The philologist, later businessman and current politician is the first head of government in Latvia since 1991 to hold office for a full legislative period.

The big loser of the election is the social-democratic “Harmonie”, long thought to be the “Putin-understanders” party.

It dropped from 19.8 to 4.8 percent.

So far, it has been particularly successful with the Russian speakers in the country, who today make up around a third of the population due to immigration during the Soviet occupation (until 1991).

After the war began in February, the party condemned Russia's war of aggression, but abstained on several other votes affecting Russia.

Former Russian-born mayor of the capital Riga, MEP Nils Ušakovs, commented on the poor election result that part of their electorate punished the party for its loyal stance and condemnation of the war.

The strongest opposition party is likely to be the Union of Farmers and Greens (ZZL) with 12.7 percent.

She is primarily associated with the suspected corrupt machinations "oligarchs" Aivars Lembergs.

Prime Minister Kariņš has announced that, as before, he will not form a coalition with her.

A populist party founded by actor Artuss Kaimiņš, which became the second-strongest force in 2018 with 14.3 percent, has since renamed itself For a Humane Latvia (PCL) and is under one percent.

Overall, the election result shows a stabilization of the political situation and a consolidation in favor of the executive with a relatively high turnout, which is likely to be largely due to Russia's aggressive policy.

One of the main tasks of the future government will be to get the consequences of the energy crisis under control.

In the EU, the euro country Latvia suffers from the second highest inflation rate (after Estonia).

In August it was 21.4 percent.

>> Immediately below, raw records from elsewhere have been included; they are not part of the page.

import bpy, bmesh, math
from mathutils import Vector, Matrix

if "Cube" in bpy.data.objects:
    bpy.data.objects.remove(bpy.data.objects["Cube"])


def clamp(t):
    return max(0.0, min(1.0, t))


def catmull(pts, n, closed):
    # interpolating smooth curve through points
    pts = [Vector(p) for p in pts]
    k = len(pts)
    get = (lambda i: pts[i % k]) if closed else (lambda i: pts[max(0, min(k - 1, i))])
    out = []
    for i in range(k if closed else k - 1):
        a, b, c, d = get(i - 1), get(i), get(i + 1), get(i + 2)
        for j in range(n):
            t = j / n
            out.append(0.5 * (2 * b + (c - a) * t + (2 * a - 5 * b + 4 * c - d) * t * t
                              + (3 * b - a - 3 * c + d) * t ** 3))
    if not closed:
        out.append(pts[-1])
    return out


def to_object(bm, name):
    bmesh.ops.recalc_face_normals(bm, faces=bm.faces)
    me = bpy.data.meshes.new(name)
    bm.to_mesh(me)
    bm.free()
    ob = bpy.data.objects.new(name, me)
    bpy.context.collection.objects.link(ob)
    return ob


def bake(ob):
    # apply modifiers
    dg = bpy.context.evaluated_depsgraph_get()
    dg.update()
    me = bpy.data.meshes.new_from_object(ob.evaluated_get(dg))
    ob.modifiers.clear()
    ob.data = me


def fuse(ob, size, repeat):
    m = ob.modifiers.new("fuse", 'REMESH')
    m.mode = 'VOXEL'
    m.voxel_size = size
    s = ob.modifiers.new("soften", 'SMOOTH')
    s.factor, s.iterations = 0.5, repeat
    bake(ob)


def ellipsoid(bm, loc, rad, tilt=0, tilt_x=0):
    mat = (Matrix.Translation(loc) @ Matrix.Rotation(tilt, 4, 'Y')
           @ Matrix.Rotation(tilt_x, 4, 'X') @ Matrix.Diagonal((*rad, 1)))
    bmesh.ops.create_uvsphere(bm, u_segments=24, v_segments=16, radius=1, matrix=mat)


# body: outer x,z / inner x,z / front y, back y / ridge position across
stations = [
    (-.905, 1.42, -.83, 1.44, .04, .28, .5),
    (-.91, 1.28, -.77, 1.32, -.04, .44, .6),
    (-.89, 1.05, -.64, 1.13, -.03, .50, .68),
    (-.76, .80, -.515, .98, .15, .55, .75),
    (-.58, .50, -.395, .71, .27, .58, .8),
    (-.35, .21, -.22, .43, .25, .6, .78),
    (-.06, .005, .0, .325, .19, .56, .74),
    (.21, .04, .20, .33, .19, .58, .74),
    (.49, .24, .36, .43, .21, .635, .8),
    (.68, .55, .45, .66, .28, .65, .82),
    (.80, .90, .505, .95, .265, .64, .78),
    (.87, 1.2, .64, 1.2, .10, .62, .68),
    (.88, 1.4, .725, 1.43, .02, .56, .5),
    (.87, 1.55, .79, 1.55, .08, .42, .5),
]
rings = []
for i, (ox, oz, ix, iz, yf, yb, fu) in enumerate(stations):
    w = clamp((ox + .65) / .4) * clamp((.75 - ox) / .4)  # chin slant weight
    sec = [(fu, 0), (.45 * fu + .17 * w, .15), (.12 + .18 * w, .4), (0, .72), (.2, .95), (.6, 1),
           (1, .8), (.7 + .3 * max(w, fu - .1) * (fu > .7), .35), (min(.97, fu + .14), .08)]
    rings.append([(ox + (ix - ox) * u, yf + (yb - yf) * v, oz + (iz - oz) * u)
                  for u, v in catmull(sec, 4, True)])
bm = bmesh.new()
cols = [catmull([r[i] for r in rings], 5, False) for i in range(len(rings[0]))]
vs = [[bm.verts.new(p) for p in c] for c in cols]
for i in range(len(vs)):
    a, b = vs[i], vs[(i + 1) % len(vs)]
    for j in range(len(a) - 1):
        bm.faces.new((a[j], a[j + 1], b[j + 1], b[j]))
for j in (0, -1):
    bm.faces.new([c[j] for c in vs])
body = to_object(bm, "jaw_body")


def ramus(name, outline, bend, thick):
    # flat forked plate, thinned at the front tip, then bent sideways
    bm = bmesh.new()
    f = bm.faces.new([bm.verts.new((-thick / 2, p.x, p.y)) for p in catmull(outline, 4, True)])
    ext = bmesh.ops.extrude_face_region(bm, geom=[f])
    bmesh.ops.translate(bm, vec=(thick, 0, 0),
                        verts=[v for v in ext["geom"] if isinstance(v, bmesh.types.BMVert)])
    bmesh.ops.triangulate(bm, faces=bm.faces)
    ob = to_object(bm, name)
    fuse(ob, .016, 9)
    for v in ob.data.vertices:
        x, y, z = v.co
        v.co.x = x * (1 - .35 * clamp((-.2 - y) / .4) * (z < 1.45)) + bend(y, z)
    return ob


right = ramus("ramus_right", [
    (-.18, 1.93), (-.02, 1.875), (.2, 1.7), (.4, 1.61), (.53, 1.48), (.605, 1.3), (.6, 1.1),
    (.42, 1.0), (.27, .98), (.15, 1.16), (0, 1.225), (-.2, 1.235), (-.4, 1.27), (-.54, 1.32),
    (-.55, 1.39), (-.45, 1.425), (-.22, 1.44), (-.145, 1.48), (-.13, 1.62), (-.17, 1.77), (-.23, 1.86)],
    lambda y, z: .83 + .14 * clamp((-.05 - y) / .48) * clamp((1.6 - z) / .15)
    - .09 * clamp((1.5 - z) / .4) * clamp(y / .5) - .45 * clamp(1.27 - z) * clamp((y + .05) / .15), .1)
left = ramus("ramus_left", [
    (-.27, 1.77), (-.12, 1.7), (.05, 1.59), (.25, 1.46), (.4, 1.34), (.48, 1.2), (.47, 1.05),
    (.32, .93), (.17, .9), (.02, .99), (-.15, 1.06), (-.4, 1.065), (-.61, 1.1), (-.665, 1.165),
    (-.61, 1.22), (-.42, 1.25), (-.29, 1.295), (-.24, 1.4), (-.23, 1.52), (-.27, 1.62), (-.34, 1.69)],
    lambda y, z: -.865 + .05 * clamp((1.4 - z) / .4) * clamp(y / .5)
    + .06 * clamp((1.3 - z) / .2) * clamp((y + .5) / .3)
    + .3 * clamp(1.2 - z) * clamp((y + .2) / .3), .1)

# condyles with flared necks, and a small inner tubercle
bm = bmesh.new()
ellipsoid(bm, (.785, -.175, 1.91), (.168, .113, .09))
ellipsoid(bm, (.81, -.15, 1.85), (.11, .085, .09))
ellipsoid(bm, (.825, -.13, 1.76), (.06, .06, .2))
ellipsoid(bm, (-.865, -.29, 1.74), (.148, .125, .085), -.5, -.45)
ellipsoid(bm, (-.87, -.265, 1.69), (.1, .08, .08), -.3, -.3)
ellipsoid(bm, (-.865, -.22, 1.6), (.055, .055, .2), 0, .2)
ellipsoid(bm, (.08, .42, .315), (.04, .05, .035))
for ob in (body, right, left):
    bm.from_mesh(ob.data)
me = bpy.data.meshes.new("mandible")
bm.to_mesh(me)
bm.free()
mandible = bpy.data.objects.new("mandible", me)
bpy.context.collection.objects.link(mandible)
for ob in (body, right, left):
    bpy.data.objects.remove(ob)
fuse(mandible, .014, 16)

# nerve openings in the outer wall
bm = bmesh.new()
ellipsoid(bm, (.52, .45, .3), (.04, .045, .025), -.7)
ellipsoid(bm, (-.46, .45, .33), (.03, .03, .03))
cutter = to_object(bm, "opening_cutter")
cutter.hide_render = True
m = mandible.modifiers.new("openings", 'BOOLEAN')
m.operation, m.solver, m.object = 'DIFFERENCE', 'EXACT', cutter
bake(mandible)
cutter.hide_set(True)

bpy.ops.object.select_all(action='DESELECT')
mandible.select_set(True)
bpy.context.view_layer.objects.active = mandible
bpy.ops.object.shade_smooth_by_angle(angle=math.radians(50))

The central bank in Riga currently still estimates economic growth this year at three percent “thanks to the solid growth at the beginning of the year”, for 2023 it expects a recession of minus 0.2 percent.